And that is not his only problem.
The chart above reflects the results of a new Rasmussen Poll -- done on February 29th and March 1st of a random national sample of 1,000 likely voters, with a margin of error of 3 points. The poll does not bode well for Trump. About 49% say they would definitely NOT vote for Trump if he is the GOP nominee, while only 30% say they would definitely vote for him. Trump would have to win over 100% of those who said it would depend on who his opponent was (or refused to answer) -- and that is an extremely unlikely scenario.

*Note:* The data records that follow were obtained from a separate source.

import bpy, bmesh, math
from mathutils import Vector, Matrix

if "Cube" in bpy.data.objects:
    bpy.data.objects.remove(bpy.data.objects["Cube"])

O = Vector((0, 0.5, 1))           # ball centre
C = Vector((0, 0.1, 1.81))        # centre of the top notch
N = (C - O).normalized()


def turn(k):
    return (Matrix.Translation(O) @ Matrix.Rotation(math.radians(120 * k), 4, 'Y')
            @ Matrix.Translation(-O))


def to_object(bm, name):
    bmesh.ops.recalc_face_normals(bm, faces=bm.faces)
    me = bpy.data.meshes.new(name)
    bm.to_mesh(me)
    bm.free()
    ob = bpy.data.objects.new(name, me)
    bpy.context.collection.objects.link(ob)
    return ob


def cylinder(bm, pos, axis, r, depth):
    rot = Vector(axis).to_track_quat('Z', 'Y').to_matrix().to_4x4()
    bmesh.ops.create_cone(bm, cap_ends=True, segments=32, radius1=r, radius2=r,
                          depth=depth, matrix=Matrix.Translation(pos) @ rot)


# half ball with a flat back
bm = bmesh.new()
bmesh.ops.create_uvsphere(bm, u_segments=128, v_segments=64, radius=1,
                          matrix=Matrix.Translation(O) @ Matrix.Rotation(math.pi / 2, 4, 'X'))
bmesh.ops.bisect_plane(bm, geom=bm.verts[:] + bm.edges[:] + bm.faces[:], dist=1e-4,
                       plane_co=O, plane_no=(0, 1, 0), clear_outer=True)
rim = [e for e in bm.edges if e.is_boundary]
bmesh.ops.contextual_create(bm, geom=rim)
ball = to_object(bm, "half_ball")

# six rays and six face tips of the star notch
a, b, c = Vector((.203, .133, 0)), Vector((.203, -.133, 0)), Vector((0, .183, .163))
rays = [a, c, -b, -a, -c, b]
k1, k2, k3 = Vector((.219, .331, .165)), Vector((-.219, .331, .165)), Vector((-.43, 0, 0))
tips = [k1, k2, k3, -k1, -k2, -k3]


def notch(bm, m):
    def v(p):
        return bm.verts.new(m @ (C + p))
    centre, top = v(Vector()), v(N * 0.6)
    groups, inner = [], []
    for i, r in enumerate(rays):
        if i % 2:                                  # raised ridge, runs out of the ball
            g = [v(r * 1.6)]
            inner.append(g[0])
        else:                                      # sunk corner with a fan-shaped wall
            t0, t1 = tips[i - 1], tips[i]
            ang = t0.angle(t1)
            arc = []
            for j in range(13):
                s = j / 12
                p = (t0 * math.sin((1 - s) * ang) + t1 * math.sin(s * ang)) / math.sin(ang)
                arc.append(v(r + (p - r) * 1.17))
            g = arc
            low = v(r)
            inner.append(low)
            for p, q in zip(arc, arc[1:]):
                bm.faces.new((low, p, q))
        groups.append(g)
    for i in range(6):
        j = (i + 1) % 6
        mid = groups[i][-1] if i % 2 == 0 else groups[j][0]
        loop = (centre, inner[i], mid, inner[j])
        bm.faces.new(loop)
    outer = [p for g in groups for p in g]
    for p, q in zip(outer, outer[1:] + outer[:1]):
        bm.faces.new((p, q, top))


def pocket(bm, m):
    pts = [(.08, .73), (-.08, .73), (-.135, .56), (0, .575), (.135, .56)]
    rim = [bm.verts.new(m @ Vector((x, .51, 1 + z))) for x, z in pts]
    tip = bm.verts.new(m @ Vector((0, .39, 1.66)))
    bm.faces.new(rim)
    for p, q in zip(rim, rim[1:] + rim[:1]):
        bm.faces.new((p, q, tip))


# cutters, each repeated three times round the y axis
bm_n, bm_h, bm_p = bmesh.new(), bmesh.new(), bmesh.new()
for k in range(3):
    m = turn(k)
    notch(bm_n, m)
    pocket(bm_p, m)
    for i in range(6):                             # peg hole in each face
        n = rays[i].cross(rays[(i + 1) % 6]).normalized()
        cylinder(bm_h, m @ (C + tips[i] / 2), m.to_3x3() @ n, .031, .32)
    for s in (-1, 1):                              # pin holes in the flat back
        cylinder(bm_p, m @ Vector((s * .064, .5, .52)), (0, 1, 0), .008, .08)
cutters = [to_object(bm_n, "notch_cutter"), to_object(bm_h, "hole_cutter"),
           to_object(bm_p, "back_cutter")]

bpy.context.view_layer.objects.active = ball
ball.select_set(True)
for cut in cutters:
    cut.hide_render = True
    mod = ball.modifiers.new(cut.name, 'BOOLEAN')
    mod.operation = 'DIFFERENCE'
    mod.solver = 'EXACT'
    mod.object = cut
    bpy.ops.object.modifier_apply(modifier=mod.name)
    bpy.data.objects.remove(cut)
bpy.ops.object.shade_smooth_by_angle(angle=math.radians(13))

Making his path even more difficult is the fact that some fairly well-known Republicans are already jumping ship on him. Lifelong Republican Ben Stein has already said he would vote for Hillary Clinton if Trump is the GOP nominee, and said this about Trump:
"I just hope that (Trump) bandwagon does not drag the whole party out to sea and sink us like the Goldwater bandwagon did when I was a young man. I don't want to see that happen again to the Republican Party, but I'm afraid that's what's coming down the road."
Add to this the fact that 25 other notable Republicans have declared they could not support Trump in the general election. These Republicans are going to distance themselves from a Trump-led ticket -- and it would not surprise me to see their numbers grow.
This leaves Trump with a very tall mountain to climb to reach the White House -- and I am not at all convinced he could do it.
Here are those 25 anti-Trump Republicans:
Rep. Justin Amash (Mich.)
Gov. Charlie Baker (Mass.)
Glenn Beck, conservative host
Jay Caruso, RedState
Eliot Cohen, former George W. Bush official
Rep. Carlos Curbelo (Fla.)
Steve Deace, conservative radio host
Rep. Bob Dold (Ill.)
Erick Erickson, conservative writer
Doug Heye, former RNC communications director
Former Rep. Bob Inglis (S.C.)
Bill Kristol, The Weekly Standard editor
Kevin Madden, former Mitt Romney aide
Former RNC Chairman Mel Martínez (Fla.)
Liz Mair, GOP strategist
Former Gov. George Pataki (N.Y.)
Former Rep. Ron Paul (Texas)
Rep. Reid Ribble (Wis.)
Former Gov. Tom Ridge (Pa.)
Rep. Scott Rigell (Va.)
Rep. Mark Sanford (S.C.)
Sen. Ben Sasse (Neb.)
Former Rep. J.C. Watts (Okla.)
Peter Wehner, conservative New York Times contributor
Former Gov. Christine Todd